▶ How to complete this task: Gather all lines in the records below that include the word "bmesh".

▶ Given data:
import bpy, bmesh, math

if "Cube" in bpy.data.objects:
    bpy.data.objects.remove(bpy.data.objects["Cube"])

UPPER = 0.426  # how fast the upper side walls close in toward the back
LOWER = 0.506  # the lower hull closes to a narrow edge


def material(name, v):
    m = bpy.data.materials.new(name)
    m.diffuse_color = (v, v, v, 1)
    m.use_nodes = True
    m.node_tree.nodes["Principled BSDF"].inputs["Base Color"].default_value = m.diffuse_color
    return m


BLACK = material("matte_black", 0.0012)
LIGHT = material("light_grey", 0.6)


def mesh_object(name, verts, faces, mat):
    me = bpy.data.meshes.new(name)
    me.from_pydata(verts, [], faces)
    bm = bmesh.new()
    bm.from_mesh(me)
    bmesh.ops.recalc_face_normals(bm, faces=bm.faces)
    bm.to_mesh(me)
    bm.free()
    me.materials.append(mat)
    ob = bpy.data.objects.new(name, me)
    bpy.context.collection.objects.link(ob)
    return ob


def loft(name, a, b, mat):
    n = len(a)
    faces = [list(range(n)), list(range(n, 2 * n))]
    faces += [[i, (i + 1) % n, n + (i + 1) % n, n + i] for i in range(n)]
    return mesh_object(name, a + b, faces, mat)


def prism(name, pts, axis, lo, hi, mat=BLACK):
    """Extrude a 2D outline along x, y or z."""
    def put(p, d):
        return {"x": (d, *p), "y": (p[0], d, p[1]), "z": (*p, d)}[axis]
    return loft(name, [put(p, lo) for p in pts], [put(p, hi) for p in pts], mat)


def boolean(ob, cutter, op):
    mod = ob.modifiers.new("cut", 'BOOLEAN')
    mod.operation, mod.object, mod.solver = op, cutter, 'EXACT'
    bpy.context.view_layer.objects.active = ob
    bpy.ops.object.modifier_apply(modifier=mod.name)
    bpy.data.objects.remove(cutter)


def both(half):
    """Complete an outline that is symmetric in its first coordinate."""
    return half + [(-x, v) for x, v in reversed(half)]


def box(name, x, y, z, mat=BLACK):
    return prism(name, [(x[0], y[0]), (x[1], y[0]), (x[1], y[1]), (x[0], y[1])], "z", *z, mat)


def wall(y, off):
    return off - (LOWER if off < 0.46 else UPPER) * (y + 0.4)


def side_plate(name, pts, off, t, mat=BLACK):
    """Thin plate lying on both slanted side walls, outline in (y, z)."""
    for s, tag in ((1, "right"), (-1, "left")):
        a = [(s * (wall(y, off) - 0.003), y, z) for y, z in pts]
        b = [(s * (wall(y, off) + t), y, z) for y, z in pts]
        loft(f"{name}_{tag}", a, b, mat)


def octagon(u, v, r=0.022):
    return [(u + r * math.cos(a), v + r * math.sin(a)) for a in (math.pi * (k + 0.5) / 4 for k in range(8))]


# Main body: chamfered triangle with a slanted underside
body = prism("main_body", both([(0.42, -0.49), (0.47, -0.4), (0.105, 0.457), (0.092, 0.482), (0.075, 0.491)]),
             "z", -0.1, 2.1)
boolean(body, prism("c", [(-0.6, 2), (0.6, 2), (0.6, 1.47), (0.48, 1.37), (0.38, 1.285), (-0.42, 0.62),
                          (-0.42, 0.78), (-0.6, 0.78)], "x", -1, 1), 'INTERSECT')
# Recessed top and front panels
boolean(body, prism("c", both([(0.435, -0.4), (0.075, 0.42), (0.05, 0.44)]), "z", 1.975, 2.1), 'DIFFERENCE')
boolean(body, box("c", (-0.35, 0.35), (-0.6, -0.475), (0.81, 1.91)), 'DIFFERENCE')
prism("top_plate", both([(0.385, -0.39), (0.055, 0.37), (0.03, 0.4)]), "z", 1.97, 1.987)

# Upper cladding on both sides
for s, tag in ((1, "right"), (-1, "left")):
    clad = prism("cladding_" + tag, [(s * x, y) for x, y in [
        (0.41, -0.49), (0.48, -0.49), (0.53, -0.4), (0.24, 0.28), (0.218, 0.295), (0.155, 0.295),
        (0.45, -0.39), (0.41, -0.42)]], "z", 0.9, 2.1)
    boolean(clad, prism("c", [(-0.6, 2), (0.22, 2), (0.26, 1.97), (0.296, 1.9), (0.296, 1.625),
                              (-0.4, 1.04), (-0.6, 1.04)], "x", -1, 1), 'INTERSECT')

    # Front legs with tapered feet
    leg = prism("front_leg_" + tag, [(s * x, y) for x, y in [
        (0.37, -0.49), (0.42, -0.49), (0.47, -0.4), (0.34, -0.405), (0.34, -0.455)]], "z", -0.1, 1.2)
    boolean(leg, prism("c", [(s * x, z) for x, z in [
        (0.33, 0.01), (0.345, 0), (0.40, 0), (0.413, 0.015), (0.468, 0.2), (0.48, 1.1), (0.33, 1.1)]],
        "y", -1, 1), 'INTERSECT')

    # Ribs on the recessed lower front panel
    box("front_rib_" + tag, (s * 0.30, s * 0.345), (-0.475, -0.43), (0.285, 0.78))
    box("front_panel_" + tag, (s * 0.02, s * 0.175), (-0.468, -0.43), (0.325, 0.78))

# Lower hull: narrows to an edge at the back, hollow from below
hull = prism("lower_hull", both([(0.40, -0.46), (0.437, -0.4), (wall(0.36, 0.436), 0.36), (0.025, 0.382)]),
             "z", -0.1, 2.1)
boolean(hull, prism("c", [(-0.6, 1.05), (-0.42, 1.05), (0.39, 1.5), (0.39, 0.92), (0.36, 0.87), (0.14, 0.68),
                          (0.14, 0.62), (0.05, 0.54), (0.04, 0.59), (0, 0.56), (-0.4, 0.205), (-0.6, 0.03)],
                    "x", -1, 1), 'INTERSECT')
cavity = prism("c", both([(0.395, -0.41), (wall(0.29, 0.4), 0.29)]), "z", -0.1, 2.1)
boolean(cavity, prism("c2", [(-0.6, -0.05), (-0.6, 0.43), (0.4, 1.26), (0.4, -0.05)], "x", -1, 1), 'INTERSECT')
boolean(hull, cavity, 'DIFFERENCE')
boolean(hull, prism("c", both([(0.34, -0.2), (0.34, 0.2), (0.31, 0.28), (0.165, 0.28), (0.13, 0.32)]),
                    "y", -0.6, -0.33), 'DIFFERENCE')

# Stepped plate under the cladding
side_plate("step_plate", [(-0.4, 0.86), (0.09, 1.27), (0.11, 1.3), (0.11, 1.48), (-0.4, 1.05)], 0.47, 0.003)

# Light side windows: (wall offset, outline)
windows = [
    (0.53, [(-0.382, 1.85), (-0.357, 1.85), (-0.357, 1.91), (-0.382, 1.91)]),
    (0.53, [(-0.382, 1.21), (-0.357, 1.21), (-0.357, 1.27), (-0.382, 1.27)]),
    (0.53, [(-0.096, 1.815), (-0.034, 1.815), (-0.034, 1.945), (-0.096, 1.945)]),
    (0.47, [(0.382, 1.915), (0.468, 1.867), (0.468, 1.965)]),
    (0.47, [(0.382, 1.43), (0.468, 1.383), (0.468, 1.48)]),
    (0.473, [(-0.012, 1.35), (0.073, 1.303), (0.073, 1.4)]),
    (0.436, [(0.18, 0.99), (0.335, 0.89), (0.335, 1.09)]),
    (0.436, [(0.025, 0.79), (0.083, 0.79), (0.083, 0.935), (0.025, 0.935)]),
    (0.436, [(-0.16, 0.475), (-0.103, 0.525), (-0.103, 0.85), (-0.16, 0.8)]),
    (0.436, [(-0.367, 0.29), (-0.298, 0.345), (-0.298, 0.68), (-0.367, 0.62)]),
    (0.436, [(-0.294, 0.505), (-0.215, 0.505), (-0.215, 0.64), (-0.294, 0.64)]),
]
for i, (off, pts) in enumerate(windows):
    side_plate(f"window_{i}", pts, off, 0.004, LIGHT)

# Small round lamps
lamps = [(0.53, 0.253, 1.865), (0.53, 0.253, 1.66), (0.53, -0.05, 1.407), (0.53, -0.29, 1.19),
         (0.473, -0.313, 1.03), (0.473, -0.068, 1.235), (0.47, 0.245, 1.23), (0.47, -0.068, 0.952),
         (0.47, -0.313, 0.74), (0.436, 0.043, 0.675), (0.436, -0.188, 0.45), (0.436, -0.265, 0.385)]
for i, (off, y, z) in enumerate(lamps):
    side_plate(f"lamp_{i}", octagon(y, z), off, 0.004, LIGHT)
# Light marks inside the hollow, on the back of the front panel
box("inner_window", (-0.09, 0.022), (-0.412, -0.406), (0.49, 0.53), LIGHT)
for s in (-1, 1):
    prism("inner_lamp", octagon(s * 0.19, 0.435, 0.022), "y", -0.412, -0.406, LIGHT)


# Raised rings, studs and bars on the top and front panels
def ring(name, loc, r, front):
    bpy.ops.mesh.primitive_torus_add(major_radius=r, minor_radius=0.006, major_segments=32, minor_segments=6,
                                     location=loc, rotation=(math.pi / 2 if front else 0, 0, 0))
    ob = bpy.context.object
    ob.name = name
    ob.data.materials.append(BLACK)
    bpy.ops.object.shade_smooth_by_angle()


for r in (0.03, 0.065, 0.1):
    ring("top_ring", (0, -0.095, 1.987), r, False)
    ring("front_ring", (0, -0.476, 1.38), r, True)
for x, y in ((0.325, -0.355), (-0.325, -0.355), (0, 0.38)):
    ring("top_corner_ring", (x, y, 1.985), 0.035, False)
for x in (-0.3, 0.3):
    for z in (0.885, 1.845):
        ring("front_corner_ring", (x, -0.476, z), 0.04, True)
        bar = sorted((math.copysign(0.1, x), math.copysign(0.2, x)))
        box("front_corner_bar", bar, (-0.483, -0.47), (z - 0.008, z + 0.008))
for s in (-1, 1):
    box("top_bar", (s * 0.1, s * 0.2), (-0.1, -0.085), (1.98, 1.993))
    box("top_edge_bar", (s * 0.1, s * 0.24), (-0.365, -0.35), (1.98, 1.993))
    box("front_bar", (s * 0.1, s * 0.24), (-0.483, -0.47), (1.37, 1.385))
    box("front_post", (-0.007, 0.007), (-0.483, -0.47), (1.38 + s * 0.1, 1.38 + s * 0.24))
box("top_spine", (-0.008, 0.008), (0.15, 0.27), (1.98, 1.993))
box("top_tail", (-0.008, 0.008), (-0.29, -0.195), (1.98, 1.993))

==

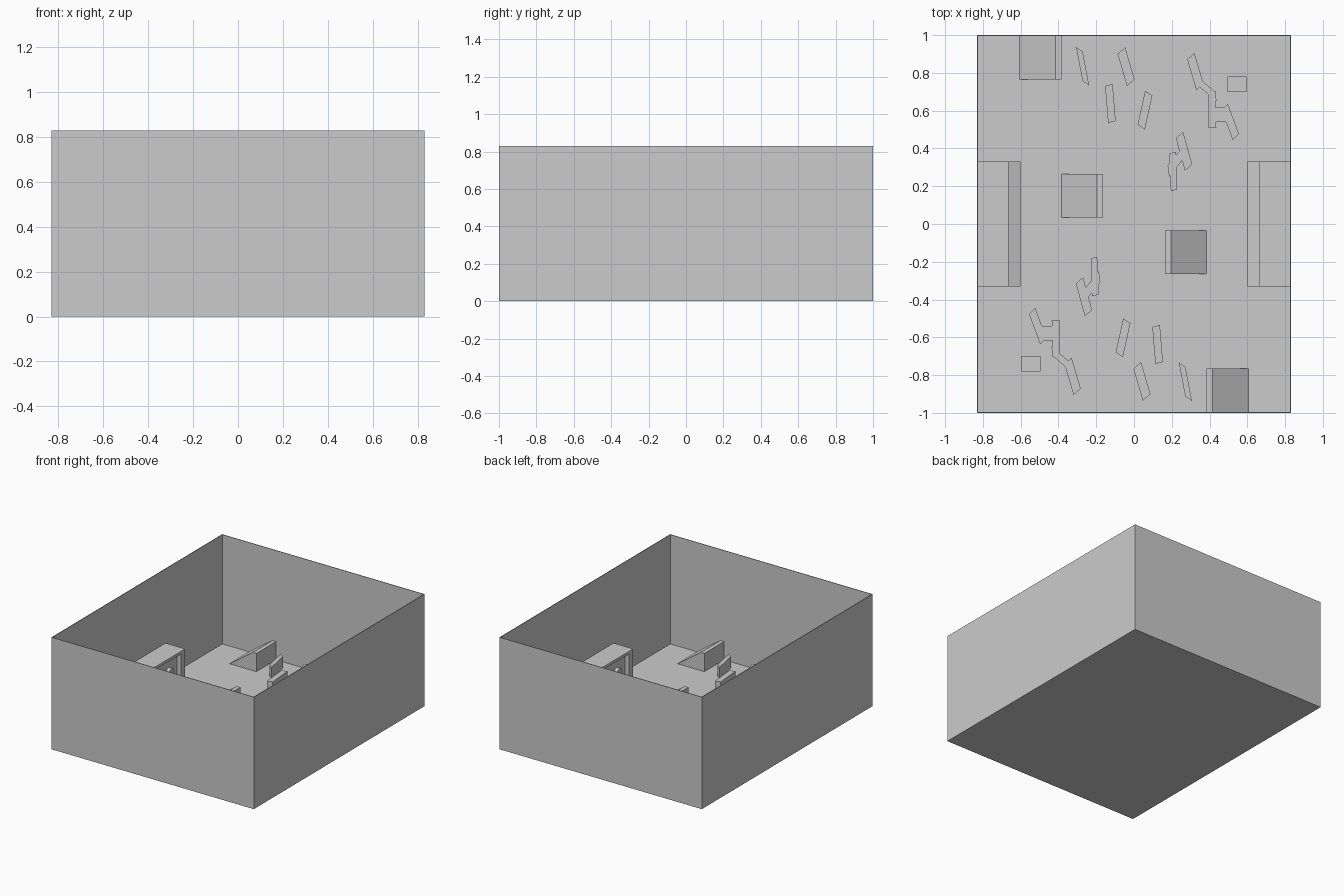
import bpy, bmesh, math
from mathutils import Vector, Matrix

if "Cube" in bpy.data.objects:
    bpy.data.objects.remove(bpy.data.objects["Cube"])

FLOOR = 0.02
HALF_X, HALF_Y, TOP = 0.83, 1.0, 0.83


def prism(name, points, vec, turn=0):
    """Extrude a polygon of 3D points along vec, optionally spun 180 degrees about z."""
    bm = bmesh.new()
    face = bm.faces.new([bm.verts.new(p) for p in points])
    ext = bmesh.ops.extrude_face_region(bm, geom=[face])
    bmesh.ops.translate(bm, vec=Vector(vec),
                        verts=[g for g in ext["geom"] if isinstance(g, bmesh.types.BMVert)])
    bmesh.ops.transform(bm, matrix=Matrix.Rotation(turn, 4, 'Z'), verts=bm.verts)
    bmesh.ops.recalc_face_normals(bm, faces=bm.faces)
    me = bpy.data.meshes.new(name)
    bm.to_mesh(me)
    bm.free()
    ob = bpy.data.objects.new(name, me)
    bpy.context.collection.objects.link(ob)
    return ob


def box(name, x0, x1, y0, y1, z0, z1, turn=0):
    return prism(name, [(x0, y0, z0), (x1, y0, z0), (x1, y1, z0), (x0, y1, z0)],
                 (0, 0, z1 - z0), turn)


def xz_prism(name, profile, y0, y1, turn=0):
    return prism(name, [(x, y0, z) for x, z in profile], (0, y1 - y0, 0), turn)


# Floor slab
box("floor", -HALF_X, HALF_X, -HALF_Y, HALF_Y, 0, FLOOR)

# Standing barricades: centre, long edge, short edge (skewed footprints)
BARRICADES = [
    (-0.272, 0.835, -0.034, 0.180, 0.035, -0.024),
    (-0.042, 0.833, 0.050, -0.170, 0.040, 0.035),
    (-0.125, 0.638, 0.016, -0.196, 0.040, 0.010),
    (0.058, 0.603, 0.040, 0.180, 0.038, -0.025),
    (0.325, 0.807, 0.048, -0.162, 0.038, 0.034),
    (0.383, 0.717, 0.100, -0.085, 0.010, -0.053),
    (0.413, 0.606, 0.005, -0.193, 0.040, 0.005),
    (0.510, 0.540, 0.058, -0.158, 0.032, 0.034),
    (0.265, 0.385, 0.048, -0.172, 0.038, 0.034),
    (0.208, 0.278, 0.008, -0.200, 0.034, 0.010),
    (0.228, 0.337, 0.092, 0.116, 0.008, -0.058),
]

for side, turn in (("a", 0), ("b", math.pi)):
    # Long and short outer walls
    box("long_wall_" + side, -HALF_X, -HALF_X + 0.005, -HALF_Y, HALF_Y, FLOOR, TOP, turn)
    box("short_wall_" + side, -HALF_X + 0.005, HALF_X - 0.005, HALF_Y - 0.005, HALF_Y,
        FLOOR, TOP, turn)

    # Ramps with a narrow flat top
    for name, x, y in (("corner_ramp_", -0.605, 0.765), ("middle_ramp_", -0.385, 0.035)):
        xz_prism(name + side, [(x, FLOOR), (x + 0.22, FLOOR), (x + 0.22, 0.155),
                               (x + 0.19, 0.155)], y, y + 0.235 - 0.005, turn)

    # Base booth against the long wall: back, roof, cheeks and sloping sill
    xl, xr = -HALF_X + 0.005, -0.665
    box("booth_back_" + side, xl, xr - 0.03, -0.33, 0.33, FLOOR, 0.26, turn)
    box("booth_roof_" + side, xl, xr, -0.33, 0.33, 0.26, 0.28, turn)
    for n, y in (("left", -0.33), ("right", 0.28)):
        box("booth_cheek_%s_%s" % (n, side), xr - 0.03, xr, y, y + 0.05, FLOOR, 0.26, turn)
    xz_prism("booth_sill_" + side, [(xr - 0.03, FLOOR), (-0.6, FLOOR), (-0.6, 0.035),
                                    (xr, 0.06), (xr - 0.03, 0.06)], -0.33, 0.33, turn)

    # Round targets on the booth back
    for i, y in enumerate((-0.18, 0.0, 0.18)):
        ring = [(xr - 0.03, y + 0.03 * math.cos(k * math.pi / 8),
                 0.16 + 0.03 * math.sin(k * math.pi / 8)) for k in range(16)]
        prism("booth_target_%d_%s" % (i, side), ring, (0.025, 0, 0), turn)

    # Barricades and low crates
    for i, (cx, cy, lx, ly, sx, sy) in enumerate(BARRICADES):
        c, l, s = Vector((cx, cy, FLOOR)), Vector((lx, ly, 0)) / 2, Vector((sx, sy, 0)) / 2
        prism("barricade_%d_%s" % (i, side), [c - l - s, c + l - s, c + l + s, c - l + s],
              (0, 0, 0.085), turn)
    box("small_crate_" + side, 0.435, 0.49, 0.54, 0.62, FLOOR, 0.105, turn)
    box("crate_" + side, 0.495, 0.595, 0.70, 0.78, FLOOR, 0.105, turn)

▶ Exercise answer:
import bpy, bmesh, math
    bm = bmesh.new()
    bmesh.ops.recalc_face_normals(bm, faces=bm.faces)
import bpy, bmesh, math
    bm = bmesh.new()
    ext = bmesh.ops.extrude_face_region(bm, geom=[face])
    bmesh.ops.translate(bm, vec=Vector(vec),
                        verts=[g for g in ext["geom"] if isinstance(g, bmesh.types.BMVert)])
    bmesh.ops.transform(bm, matrix=Matrix.Rotation(turn, 4, 'Z'), verts=bm.verts)
    bmesh.ops.recalc_face_normals(bm, faces=bm.faces)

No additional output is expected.